Jones tried his best to mask sombre emotions, following his team’s tournament-opening 6-0 defeat to Olympic champions Canada on Tuesday night. But positive results in their final two preliminary Group B matches can still see the Women Warriors into at least an inter-continental playoff in New Zealand next February, for a chance to capture a berth in the 2023 Women’s World Cup.

“We dust ourselves off,” stated Jones at Tuesday’s post-match conference. “We have two more games to go and (we) definitely try to turn our minds on to the next two games.”

Canada ultimately proved too tough a test for T&T. Twice CONCACAF champions (1998 and 2010) and runners-up five times (1991, ‘94, 2002, ‘06 and ‘18) behind the USA, the Canadian women have won all nine meetings with T&T, outscoring the Caribbean team 40-1. Canada also won 6-0 the last time they met, at the 2016 CONCACAF Women’s Olympic Qualifying Championship in Houston.

Jones acknowledged there was no cohesion between his hard-working traditional defenders and the midfield which was too open both on the flanks and down the middle.

“We needed to be closer to Canada in the middle of the park and we paid a price for it,” Jones assessed.

“We were a little bit sluggish in trying to get out the box (penalty area) and kind of keeping our units a little bit tighter. Again, I think it was down to bravery, a little bit... and we needed a little bit more of that (bravery),” Jones stated.

He also felt there was a lack of belief and hesitancy by his team to play forward, even in the brief moments when they had the chance to do so. “If we were able to do that and when we recovered the ball, play a bit, I think the game might have been a little bit tighter than it was,” noted Jones. He added: “But unfortunately enough, the belief of the team kind of went and we kind of got stuck, waiting (at the top) of the 18-yard box -- which was not a good thing.”
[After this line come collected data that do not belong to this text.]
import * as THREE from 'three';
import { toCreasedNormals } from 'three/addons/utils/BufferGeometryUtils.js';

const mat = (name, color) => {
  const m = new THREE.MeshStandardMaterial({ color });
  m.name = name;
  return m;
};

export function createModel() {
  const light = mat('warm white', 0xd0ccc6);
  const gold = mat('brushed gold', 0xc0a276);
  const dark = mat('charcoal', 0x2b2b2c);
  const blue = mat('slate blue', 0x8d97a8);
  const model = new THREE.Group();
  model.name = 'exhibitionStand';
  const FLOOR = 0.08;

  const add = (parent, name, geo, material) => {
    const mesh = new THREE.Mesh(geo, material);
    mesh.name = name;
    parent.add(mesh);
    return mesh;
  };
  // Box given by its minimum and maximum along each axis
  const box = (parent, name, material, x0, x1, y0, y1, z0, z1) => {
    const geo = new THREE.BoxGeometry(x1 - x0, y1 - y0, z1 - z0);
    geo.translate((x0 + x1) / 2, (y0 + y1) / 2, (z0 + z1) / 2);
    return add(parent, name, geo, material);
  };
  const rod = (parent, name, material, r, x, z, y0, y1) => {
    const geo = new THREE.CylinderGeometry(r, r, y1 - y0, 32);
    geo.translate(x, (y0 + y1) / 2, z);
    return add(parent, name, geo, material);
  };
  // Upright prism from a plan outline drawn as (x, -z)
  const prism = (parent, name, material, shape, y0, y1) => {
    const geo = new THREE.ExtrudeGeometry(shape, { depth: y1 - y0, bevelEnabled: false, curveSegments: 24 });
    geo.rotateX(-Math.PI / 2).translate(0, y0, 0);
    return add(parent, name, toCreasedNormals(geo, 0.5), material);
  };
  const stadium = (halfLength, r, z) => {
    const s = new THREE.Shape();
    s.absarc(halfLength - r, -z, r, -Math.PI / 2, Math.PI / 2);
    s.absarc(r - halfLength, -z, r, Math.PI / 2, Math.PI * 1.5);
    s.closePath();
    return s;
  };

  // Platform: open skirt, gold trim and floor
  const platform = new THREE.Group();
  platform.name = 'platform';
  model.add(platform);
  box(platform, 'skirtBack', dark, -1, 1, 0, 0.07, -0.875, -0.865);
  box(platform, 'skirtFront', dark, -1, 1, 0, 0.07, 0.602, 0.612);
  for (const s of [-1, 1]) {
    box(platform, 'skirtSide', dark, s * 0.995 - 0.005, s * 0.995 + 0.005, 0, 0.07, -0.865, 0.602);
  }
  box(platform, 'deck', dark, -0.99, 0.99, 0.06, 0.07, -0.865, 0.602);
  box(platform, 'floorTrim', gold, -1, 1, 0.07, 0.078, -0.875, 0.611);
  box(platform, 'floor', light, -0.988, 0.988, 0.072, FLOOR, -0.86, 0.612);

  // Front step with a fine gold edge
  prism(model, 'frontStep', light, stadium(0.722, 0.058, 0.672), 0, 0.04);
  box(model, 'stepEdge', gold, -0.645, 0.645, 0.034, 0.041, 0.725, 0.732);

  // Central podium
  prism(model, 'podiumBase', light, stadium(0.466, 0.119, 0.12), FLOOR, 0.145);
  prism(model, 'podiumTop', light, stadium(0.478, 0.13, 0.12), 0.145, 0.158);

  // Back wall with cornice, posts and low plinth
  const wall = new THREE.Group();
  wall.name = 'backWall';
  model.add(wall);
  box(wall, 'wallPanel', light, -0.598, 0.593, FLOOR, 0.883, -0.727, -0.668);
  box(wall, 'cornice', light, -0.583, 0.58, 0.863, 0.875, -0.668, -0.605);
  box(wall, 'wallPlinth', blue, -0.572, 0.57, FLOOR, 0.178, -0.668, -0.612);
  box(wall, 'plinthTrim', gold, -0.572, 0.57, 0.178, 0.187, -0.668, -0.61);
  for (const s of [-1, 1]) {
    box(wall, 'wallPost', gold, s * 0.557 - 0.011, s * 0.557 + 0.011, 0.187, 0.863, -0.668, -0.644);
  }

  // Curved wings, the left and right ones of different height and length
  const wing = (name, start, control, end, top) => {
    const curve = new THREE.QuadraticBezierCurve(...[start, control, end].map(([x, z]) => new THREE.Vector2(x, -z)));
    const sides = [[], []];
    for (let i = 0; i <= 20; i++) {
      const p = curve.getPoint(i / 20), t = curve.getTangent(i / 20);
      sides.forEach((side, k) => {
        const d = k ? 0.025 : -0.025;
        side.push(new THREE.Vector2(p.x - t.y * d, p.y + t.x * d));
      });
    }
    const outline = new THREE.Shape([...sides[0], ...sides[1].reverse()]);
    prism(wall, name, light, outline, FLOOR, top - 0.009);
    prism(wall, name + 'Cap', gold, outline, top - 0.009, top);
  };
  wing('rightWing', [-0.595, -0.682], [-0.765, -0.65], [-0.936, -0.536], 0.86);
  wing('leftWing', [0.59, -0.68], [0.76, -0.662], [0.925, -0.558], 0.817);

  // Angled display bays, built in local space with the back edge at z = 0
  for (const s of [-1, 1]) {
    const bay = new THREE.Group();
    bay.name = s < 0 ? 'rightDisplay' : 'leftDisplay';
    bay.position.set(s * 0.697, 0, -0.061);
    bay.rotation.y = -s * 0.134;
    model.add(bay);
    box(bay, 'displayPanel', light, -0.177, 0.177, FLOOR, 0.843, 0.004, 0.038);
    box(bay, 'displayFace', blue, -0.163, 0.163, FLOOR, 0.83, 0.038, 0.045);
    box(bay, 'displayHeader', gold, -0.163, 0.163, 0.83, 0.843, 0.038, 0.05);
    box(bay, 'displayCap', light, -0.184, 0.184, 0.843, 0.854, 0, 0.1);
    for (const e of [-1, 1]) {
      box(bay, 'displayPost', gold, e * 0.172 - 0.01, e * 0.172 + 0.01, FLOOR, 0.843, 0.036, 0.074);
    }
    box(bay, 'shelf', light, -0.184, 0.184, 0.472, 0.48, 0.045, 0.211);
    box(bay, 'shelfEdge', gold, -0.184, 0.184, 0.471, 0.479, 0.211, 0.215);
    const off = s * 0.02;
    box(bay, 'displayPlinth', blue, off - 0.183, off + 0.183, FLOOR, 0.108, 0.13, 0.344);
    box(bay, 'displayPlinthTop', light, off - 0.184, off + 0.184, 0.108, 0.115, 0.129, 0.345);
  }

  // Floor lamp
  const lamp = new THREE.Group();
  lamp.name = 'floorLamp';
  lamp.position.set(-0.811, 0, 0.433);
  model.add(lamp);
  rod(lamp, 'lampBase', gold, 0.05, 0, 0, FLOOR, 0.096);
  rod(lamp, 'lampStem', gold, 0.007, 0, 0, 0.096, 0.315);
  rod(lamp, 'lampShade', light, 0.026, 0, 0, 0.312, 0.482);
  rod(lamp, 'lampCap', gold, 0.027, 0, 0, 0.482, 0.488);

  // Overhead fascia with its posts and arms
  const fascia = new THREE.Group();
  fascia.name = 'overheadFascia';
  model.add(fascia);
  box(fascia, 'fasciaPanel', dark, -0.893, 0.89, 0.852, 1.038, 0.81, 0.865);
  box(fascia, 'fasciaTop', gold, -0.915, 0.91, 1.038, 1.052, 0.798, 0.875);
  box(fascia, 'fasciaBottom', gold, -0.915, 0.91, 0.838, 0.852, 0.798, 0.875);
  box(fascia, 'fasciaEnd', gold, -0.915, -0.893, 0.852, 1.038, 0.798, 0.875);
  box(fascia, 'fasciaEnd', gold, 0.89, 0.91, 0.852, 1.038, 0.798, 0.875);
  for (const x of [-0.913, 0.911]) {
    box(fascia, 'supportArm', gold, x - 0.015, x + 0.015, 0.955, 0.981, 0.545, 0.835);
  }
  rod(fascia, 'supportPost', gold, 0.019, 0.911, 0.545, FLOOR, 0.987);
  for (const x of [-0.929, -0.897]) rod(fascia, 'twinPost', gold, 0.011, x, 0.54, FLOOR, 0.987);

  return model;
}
Canadian coach Beverly Priestman acknowledged the first half defensive effort made by Trinidad and Tobago and said that the reward came following a quadruple substitution early in the second half when she withdrew both attackers, including veteran superstar Christine Sinclair.

While T&T faded, Priestman felt her new recruits would bring energy to Canada and that the goal would eventually come. “Teams are showing us respect and defending incredibly well and that’s a great test for us, said the Englishwoman. “The group that started earned us the right in the second half to get the goals. We knew that would be the case and hence why I was front-footed on the substitutions,” added Priestman.


SOURCE: T&T Express